By ANUSHKA MEHROTRA
Taylan Cihan grad, a music student in the College of Arts and Sciences, died Wednesday morning. He was 36.
Cihan, a doctoral student, studied composition and was a founding member of the Cornell Avant Garde Ensemble — a campus music group focused on improvisation — according to a statement from Gretchen Ritter ’83, dean of the College of Arts and Sciences. Information about the cause of his death was unavailable Wednesday night.
Cihan was a “singular artist and person” who was extremely dedicated to his work, according to Prof. Kevin Ernste, music, who acted as Cihan’s mentor.
“He was self-driven and forged his own path, providing an example of artistic courage admired by his students, colleagues, collaborators, friends and teachers,” Ernste said.
Cihan and his work had a significant impact on his colleagues, faculty and students in the University’s music department, Ernste added.
“[He was] utterly dedicated to his own work and ideas, a musician at heart who put thousands of hours into making sound and developing unique, do-it-yourself electronic instruments for live performance,” Ernste said. “He had diligently acquired a profound expertise with these tools and loved to share his knowledge skillfully and openly with others.”
Ernste described Cihan’s music and performances in the Cornell Avant Garde Ensemble as both “edgy” and “beautifully refinoed.”
“[His] musical sensibilities helped give life to a rich, mutually serendipitous musical language that none of us who shared in it with him, Taylan included, could have expected or set out to create,” he said.

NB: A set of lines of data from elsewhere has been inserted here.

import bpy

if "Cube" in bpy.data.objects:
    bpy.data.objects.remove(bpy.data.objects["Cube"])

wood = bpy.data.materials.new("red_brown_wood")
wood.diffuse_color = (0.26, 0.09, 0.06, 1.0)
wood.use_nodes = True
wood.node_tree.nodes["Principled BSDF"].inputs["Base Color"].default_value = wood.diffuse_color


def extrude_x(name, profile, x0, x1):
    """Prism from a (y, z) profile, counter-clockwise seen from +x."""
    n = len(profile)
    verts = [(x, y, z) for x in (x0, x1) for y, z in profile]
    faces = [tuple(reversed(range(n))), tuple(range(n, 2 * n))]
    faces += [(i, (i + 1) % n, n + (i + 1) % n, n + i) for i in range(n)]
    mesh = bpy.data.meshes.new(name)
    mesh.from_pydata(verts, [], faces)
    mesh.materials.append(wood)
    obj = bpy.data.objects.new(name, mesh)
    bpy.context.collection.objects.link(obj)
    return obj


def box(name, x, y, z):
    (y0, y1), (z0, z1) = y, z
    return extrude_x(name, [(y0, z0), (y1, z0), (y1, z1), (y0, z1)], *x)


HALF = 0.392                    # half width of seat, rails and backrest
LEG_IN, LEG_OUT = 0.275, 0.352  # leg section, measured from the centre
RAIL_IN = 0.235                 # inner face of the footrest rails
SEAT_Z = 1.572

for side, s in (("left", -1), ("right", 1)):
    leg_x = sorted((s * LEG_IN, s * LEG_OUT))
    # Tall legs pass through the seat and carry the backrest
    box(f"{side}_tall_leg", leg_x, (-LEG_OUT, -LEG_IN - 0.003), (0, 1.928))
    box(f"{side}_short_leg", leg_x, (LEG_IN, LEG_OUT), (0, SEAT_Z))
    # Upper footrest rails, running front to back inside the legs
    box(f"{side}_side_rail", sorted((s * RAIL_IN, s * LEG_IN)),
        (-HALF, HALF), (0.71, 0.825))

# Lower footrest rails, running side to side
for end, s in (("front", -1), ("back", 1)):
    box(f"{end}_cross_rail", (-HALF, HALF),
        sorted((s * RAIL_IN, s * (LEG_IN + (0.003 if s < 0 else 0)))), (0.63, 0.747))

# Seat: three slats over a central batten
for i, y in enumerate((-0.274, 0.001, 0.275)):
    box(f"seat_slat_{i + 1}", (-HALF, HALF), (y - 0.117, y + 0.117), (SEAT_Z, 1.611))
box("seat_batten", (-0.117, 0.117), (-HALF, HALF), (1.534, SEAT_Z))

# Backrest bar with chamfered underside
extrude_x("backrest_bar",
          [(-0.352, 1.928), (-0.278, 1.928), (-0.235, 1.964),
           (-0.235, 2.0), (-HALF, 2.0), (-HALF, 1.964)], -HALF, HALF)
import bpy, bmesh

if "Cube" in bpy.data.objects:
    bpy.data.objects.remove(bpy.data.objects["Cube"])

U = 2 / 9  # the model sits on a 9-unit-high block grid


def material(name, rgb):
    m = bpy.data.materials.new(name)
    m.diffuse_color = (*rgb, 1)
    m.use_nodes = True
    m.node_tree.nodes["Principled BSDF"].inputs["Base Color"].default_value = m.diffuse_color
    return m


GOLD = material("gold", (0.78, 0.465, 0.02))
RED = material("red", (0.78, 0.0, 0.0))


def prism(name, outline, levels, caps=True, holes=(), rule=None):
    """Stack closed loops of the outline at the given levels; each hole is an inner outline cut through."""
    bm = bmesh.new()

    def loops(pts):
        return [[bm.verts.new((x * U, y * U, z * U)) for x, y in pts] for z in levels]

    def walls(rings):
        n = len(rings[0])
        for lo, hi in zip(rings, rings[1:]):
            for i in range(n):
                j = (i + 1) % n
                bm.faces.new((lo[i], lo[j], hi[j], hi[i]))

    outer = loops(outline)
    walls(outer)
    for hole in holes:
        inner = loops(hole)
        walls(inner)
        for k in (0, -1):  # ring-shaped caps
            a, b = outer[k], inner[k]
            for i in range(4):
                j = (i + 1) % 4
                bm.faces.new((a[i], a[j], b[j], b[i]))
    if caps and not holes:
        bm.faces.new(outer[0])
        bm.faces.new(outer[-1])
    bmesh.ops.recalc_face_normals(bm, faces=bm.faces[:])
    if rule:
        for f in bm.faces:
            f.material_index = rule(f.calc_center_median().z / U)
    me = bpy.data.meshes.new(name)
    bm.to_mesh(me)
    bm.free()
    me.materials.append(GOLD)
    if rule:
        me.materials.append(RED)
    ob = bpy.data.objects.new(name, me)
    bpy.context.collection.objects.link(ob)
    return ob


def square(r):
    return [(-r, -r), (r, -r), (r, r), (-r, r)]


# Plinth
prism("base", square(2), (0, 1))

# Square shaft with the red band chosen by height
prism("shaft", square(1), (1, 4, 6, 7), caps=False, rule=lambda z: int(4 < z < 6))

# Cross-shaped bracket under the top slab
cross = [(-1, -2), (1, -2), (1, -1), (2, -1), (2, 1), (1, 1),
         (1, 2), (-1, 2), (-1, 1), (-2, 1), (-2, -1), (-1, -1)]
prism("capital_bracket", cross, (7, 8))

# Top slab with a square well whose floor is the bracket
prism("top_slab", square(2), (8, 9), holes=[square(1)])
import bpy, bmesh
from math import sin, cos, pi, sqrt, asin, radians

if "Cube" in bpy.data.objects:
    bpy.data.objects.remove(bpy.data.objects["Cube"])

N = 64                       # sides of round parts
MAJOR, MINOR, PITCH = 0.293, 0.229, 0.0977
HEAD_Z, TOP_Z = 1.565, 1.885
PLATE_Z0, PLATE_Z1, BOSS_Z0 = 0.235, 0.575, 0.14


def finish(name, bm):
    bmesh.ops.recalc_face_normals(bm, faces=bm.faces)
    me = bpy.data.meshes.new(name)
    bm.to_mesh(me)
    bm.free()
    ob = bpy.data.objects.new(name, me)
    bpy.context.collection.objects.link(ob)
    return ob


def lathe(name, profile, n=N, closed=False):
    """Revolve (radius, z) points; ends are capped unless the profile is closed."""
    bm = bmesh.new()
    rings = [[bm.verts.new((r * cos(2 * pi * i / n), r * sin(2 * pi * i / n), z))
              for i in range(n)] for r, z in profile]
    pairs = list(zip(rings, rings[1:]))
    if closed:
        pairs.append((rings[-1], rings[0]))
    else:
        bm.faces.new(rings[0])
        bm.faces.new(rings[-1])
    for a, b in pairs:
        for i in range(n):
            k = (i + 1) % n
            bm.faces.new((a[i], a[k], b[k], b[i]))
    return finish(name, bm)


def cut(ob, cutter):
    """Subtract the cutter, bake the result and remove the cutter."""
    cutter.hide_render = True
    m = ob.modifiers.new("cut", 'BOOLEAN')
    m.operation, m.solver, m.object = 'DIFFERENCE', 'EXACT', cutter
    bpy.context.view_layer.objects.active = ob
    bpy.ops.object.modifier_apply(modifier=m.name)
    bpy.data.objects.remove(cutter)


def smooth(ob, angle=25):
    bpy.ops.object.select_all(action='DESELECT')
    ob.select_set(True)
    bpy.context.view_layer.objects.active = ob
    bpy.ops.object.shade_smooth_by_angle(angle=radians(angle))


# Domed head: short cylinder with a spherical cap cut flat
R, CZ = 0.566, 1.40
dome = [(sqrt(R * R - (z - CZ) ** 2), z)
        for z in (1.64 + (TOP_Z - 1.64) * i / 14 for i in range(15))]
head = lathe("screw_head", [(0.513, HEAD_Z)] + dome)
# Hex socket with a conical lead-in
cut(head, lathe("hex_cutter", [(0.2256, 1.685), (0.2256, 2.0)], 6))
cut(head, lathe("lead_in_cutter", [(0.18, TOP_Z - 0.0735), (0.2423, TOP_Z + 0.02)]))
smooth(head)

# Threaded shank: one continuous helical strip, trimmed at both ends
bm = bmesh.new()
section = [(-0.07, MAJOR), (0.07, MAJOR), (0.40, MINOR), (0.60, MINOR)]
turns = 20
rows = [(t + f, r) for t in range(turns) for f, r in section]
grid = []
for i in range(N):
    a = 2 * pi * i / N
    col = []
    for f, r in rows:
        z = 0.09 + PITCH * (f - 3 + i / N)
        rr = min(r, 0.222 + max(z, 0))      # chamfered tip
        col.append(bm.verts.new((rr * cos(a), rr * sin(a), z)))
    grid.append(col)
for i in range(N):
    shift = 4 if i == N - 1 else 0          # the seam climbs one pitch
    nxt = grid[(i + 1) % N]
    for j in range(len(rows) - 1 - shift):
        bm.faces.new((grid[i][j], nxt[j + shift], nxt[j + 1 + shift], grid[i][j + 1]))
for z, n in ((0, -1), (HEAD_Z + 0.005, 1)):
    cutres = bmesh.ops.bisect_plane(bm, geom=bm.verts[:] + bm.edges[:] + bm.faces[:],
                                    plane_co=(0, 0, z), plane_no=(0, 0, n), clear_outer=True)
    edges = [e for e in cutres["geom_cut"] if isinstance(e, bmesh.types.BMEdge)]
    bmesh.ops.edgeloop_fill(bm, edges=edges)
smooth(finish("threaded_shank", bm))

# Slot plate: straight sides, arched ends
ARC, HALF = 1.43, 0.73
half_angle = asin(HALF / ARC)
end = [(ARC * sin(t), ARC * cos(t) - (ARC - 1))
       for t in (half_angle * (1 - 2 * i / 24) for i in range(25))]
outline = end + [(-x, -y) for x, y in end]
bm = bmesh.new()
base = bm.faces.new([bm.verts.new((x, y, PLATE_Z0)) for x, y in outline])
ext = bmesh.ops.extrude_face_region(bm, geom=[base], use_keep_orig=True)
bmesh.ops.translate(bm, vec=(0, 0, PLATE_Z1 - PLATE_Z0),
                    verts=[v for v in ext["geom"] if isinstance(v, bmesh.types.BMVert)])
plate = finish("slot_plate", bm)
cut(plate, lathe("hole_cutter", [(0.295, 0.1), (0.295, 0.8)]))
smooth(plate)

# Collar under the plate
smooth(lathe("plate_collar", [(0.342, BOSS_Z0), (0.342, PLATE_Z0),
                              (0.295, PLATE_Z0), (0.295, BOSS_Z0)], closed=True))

Chris Miller grad, a founding member of the Cornell Avant Garde Ensemble, said it was a “delight” playing with Cihan.
“His music was incredibly inventive and energetic — he was a major force in the group,” Miller said. “He was always making new instruments.”
As a result of his inventive spirit, Cihan frequently created his own musical technology, according to Prof. Steven Pond, music, who taught a class where Cihan served as a teaching assistant.
“He was most in his element in what he called ‘do it together’ — collaborative invention, collaborative music-making,” he said. “He was a fantastically inventive person, who had an exciting way of connecting musical composition with experimental sound technologies.”
Cihan helped to teach monthly do-it-yourself music workshops at the History Center in Tompkins County for members of the Ithaca community, Pond added.
“Taylan would teach all comers to understand the synthesizer by making a simple version of their own — no prior knowledge necessary, parts provided,” he said. “The workshop setting, always accompanied by a congenial buzzing punctuated by triumphant cries of discovery, led to a palpable sense of community.”
Prof. Steven Stucky, music, said Cihan’s peers and colleagues in the music department will miss his “unfailingly kind” presence and artistic vision.
“His vision of the intersection of technology with sound art promised to enlarge the musical world for all of us, and thus his loss is both a personal blow and an artistic one,” Stucky said.
Details about a commemorative gathering in Cihan’s memory will be announced in the next few days, according to Ritter.
“On behalf of the College of Arts and Sciences, I want to extend my deepest condolences to Taylan’s family, friends, faculty advisors, artistic collaborators, fellow graduate students, as well as those students that he taught,” Ritter said.